Now this is just my opinion and it worked for me. Per Steve Martin in the movie "Mixed Nuts", "In every POTHOLE, there is HOPE" (if you re-arrange the letters and so on).
I was faced with a similar situation. I sought out the challenges of the project I disliked and tried to, as dispassionately as possible, look at the aspects of the project however small that I would consider working on. I did exactly that. Yes, I had to construct a convincing argument for my adviser as to why focussing on a sub-aspect of my project whilst not losing track of the bigger chunk would be useful for me and the project. Yes, I did have a quasi-supportive adviser and an quasi-supportive department chair who wanted me to succeed since the "greater good" of my public university was at stake.

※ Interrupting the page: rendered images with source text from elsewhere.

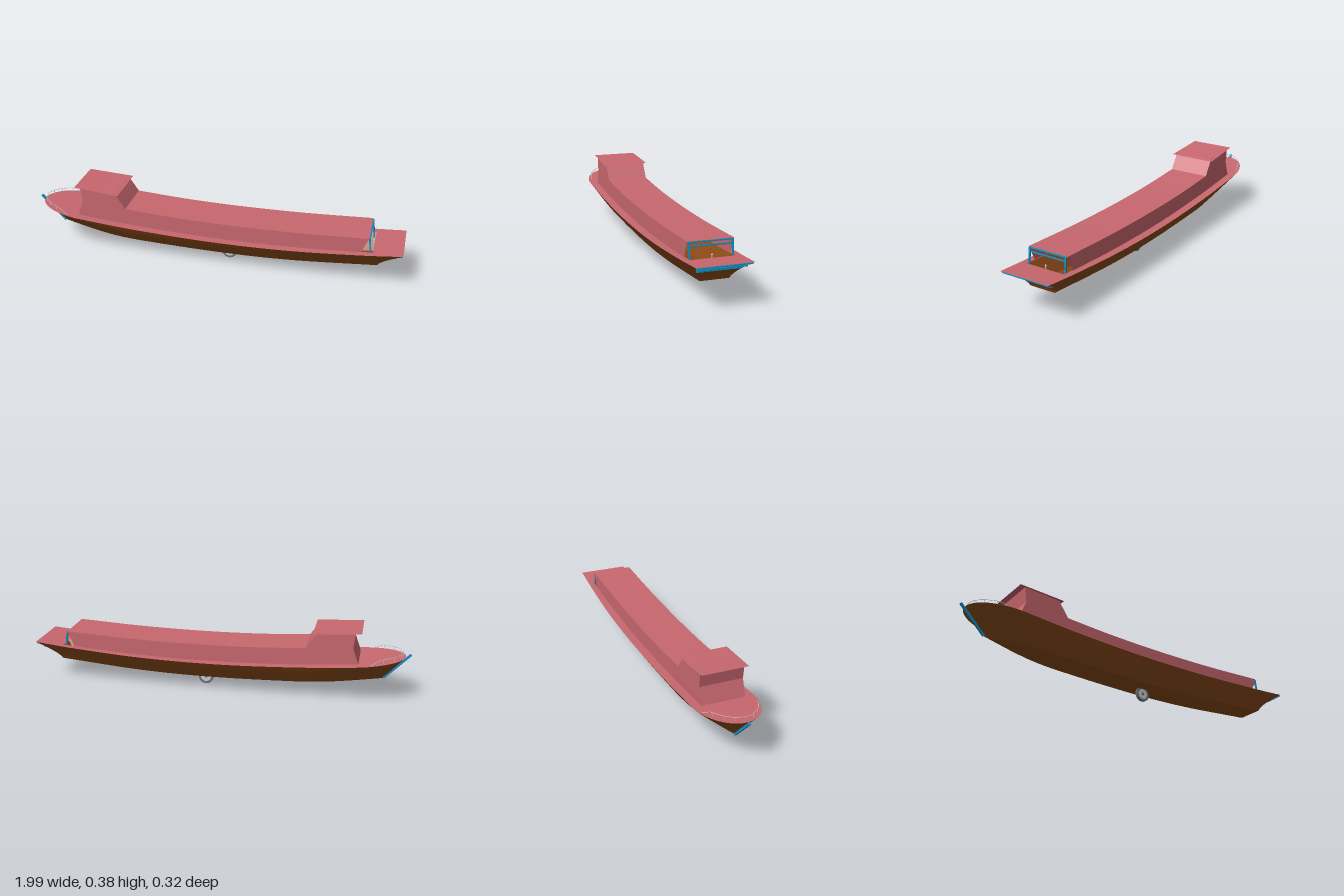
import * as THREE from 'three';

const mat = (color, flat = false) =>
  new THREE.MeshStandardMaterial({ color, flatShading: flat, side: THREE.DoubleSide });
const RED = mat(0xc8686f, true), WOOD = mat(0x8b4a17), BLUE = mat(0x1590c4), GREY = mat(0xcccccc), TYRE = mat(0x6b7075);

const lerp = THREE.MathUtils.lerp;

// Piecewise-smooth value through [x, y] points
function curve(points) {
  return x => {
    let i = 0;
    while (i < points.length - 2 && x > points[i + 1][0]) i++;
    const slope = k => {
      const a = points[Math.max(k - 1, 0)], b = points[Math.min(k + 1, points.length - 1)];
      return (b[1] - a[1]) / (b[0] - a[0]);
    };
    const [x0, y0] = points[i], [x1, y1] = points[i + 1], h = x1 - x0, t = (x - x0) / h;
    return y0 * (1 + 2 * t) * (1 - t) ** 2 + slope(i) * h * t * (1 - t) ** 2
      + y1 * t * t * (3 - 2 * t) - slope(i + 1) * h * t * t * (1 - t);
  };
}

const sheerY = curve([[-0.97, 0.233], [-0.7, 0.208], [-0.4, 0.186], [0, 0.172], [0.4, 0.177], [0.8, 0.2], [0.995, 0.217]]);
const keelY = curve([[-0.86, 0.105], [-0.5, 0.083], [0, 0.069], [0.4, 0.076], [0.87, 0.11]]);
const roofY = curve([[-0.465, 0.28], [-0.2, 0.265], [0.1, 0.259], [0.45, 0.264], [0.82, 0.281]]);
const sternTaper = curve([[-0.72, 0.157], [0.2, 0.157], [0.6, 0.151], [0.995, 0.137]]);
const sheerZ = x => x < -0.72 ? 0.157 * Math.sqrt(Math.max(0, 1 - ((x + 0.72) / 0.25) ** 2)) : sternTaper(x);
const keelZ = x => 0.077 * Math.sin(Math.PI / 2 * Math.min(1, (x + 0.86) / 0.45)) - 0.007 * Math.max(0, x / 0.87) ** 2;

// Grid surface from a rule fn(u, v) -> [x, y, z]
function surface(nu, nv, fn, material, name) {
  const pos = [], idx = [];
  for (let i = 0; i <= nu; i++) for (let j = 0; j <= nv; j++) {
    pos.push(...fn(i / nu, j / nv));
    if (i < nu && j < nv) {
      const a = i * (nv + 1) + j, b = a + nv + 1;
      idx.push(a, a + 1, b, b, a + 1, b + 1);
    }
  }
  const g = new THREE.BufferGeometry();
  g.setAttribute('position', new THREE.Float32BufferAttribute(pos, 3));
  g.setIndex(idx);
  g.computeVertexNormals();
  const m = new THREE.Mesh(g, material);
  m.name = name;
  return m;
}

// Square beam between two points
function beam(a, b, size, name, material = BLUE) {
  const p = new THREE.Vector3(...a), q = new THREE.Vector3(...b);
  const m = new THREE.Mesh(new THREE.BoxGeometry(size, size, p.distanceTo(q)), material);
  m.position.copy(p).lerp(q, 0.5);
  m.lookAt(q);
  m.name = name;
  return m;
}

// Hull side point: s runs bow to stern, v runs chine to gunwale
function hullPoint(s, v, side) {
  const xb = lerp(-0.86, 0.87, s), xs = lerp(-0.97, 0.995, s);
  return [xb + (xs - xb) * v ** (1 + 0.5 * s),
    lerp(keelY(xb), sheerY(xs), v),
    side * (lerp(keelZ(xb), sheerZ(xs), v) + 0.006 * Math.sin(Math.PI * v) * Math.min(1, s * 6) * (1 - s))];
}

function buildHull() {
  const g = new THREE.Group();
  g.name = 'hull';
  for (const side of [1, -1])
    g.add(surface(70, 8, (u, v) => hullPoint(u ** 1.8, v, side), WOOD, side > 0 ? 'hullSideFront' : 'hullSideBack'));
  g.add(surface(60, 2, (u, v) => {
    const [x, y, z] = hullPoint(u ** 1.8, 0, 1);
    return [x, y, z * (1 - 2 * v)];
  }, WOOD, 'hullBottom'));
  g.add(surface(4, 1, (u, v) => hullPoint(1, u * 0.6, v ? 1 : -1), WOOD, 'transom'));
  g.add(beam([-0.862, 0.107, 0], [-0.995, 0.243, 0], 0.011, 'stemBar'));
  return g;
}

const CABIN_Z = 0.112, CABIN_FRONT = -0.735, WELL_END = 0.845;

function buildDeck() {
  const g = new THREE.Group();
  g.name = 'deck';
  const full = (x0, x1, p, name) => g.add(surface(24, 2, (u, v) => {
    const x = lerp(x0, x1, u ** p);
    return [x, sheerY(x), sheerZ(x) * (1 - 2 * v)];
  }, RED, name));
  full(-0.97, CABIN_FRONT, 1.8, 'foreDeck');
  full(WELL_END, 0.995, 1, 'aftDeck');
  for (const side of [1, -1])
    g.add(surface(40, 1, (u, v) => {
      const x = lerp(CABIN_FRONT, WELL_END, u);
      return [x, sheerY(x), side * lerp(CABIN_Z - 0.004, sheerZ(x), v)];
    }, RED, 'sideDeck'));
  return g;
}

function buildCabin() {
  const g = new THREE.Group();
  g.name = 'cabin';
  // Stations: [bottom x, middle x, middle y, top x, top y]
  const st = [[CABIN_FRONT, -0.705, 0.295, -0.715, 0.373], [-0.52, -0.52, 0.28, -0.52, 0.361],
    [-0.465, -0.465, 0.235, -0.465, 0.28]];
  const n = 28;
  for (let i = 1; i <= n; i++) {
    const t = i / n, xt = lerp(-0.465, 0.82, t), xb = lerp(-0.465, 0.785, t);
    st.push([xb, (xb + xt) / 2, (sheerY(xb) + roofY(xt)) / 2, xt, roofY(xt)]);
  }
  const at = (i, row) => {
    const s = st[i];
    return row === 0 ? [s[0], sheerY(s[0])] : row === 1 ? [s[1], s[2]] : [s[3], s[4]];
  };
  const last = st.length - 1;
  for (const side of [1, -1])
    g.add(surface(last, 2, (u, v) => [...at(Math.round(u * last), Math.round(v * 2)), side * CABIN_Z], RED, 'cabinWall'));
  g.add(surface(last, 1, (u, v) => [...at(Math.round(u * last), 2), CABIN_Z * (1 - 2 * v)], RED, 'cabinRoof'));
  g.add(surface(2, 1, (u, v) => [...at(0, Math.round(u * 2)), CABIN_Z * (1 - 2 * v)], RED, 'wheelhouseFrontWall'));
  // Overhanging wheelhouse roof
  g.add(surface(1, 1, (u, v) => [lerp(-0.745, -0.5, u), lerp(0.376, 0.359, u), lerp(0.12, 0.127, u) * (1 - 2 * v)],
    RED, 'wheelhouseRoof'));
  return g;
}

function buildSternFrame() {
  const g = new THREE.Group();
  g.name = 'sternFrame';
  for (const side of [1, -1]) {
    g.add(beam([0.835, 0.172, side * 0.105], [0.822, 0.278, side * 0.105], 0.008, 'framePost'));
    g.add(beam([0.93, 0.176, side * 0.07], [0.95, 0.19, side * 0.09], 0.005, 'frameBrace'));
  }
  // Cross bars: [x, y, half width]
  for (const [x, y, w] of [[0.82, 0.276, 0.108], [0.822, 0.257, 0.105], [0.985, 0.209, 0.132],
    [0.955, 0.19, 0.12], [0.925, 0.174, 0.108]])
    g.add(beam([x, y, -w], [x, y, w], 0.006, 'crossBar'));
  g.add(beam([0.84, 0.178, 0], [0.84, 0.215, 0], 0.004, 'tillerRod', GREY));
  const knob = new THREE.Mesh(new THREE.SphereGeometry(0.005, 12, 8), GREY);
  knob.position.set(0.84, 0.217, 0);
  knob.name = 'tillerKnob';
  g.add(knob);
  return g;
}

function buildBowRail() {
  const g = new THREE.Group();
  g.name = 'bowRail';
  const pts = [];
  for (let i = 0; i <= 32; i++) {
    const a = (i / 16 - 1) * 1.25, x = -0.72 - 0.235 * Math.cos(a);
    const lift = 0.024 * Math.min(1, (1.25 - Math.abs(a)) * 4);
    const p = new THREE.Vector3(x, sheerY(x) + lift, 0.142 * Math.sin(a));
    pts.push(p);
    if (i % 4 === 0 && lift > 0.01)
      g.add(beam([p.x, p.y - lift, p.z], [p.x, p.y, p.z], 0.002, 'railPost', GREY));
  }
  const rail = new THREE.Mesh(new THREE.TubeGeometry(new THREE.CatmullRomCurve3(pts), 64, 0.0013, 6), GREY);
  rail.name = 'handRail';
  g.add(rail);
  return g;
}

function buildWheel() {
  const g = new THREE.Group();
  g.name = 'keelWheel';
  const disc = (r, w, material, name) => {
    const m = new THREE.Mesh(new THREE.CylinderGeometry(r, r, w, 32), material);
    m.rotation.x = Math.PI / 2;
    m.name = name;
    g.add(m);
  };
  disc(0.04, 0.012, TYRE, 'tyre');
  disc(0.028, 0.0128, GREY, 'rim');
  disc(0.008, 0.0136, TYRE, 'hub');
  g.position.set(0.08, 0.04, 0);
  return g;
}

export function createModel() {
  const model = new THREE.Group();
  model.name = 'barge';
  model.add(buildHull(), buildDeck(), buildCabin(), buildSternFrame(), buildBowRail(), buildWheel());
  return model;
}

Since you have already "talked to your adviser", you may need to wait it out for a semester or so before you broach the subject matter again. i.e., if you find aspects of the project you like (time can change our perspective).
If you don't... perhaps you would need to cut and run to another research group or university since your professional life would be at stake.
So in summary, those are the two options that I had:
- Focus on a sub-project of the main project. Link that to the success of the main project and work in that direction. Worked out for me! I am happier with my contributions to the field.
- If things go from "bad to worse", cut and run to another group/univ.
Subplot: Yes, per Badroit's answer, you should generally heed your adviser's er... advice. Since they would generally look at the greater good and the bigger picture. But you would know best about his/her personality and you may need to use your gut feelings in such situation.
Good luck! Either way, it will be a character building exercise which will also provide you with interesting technical skills and temperament which are the subtle skills necessary for success in industry or academia (or so I am told).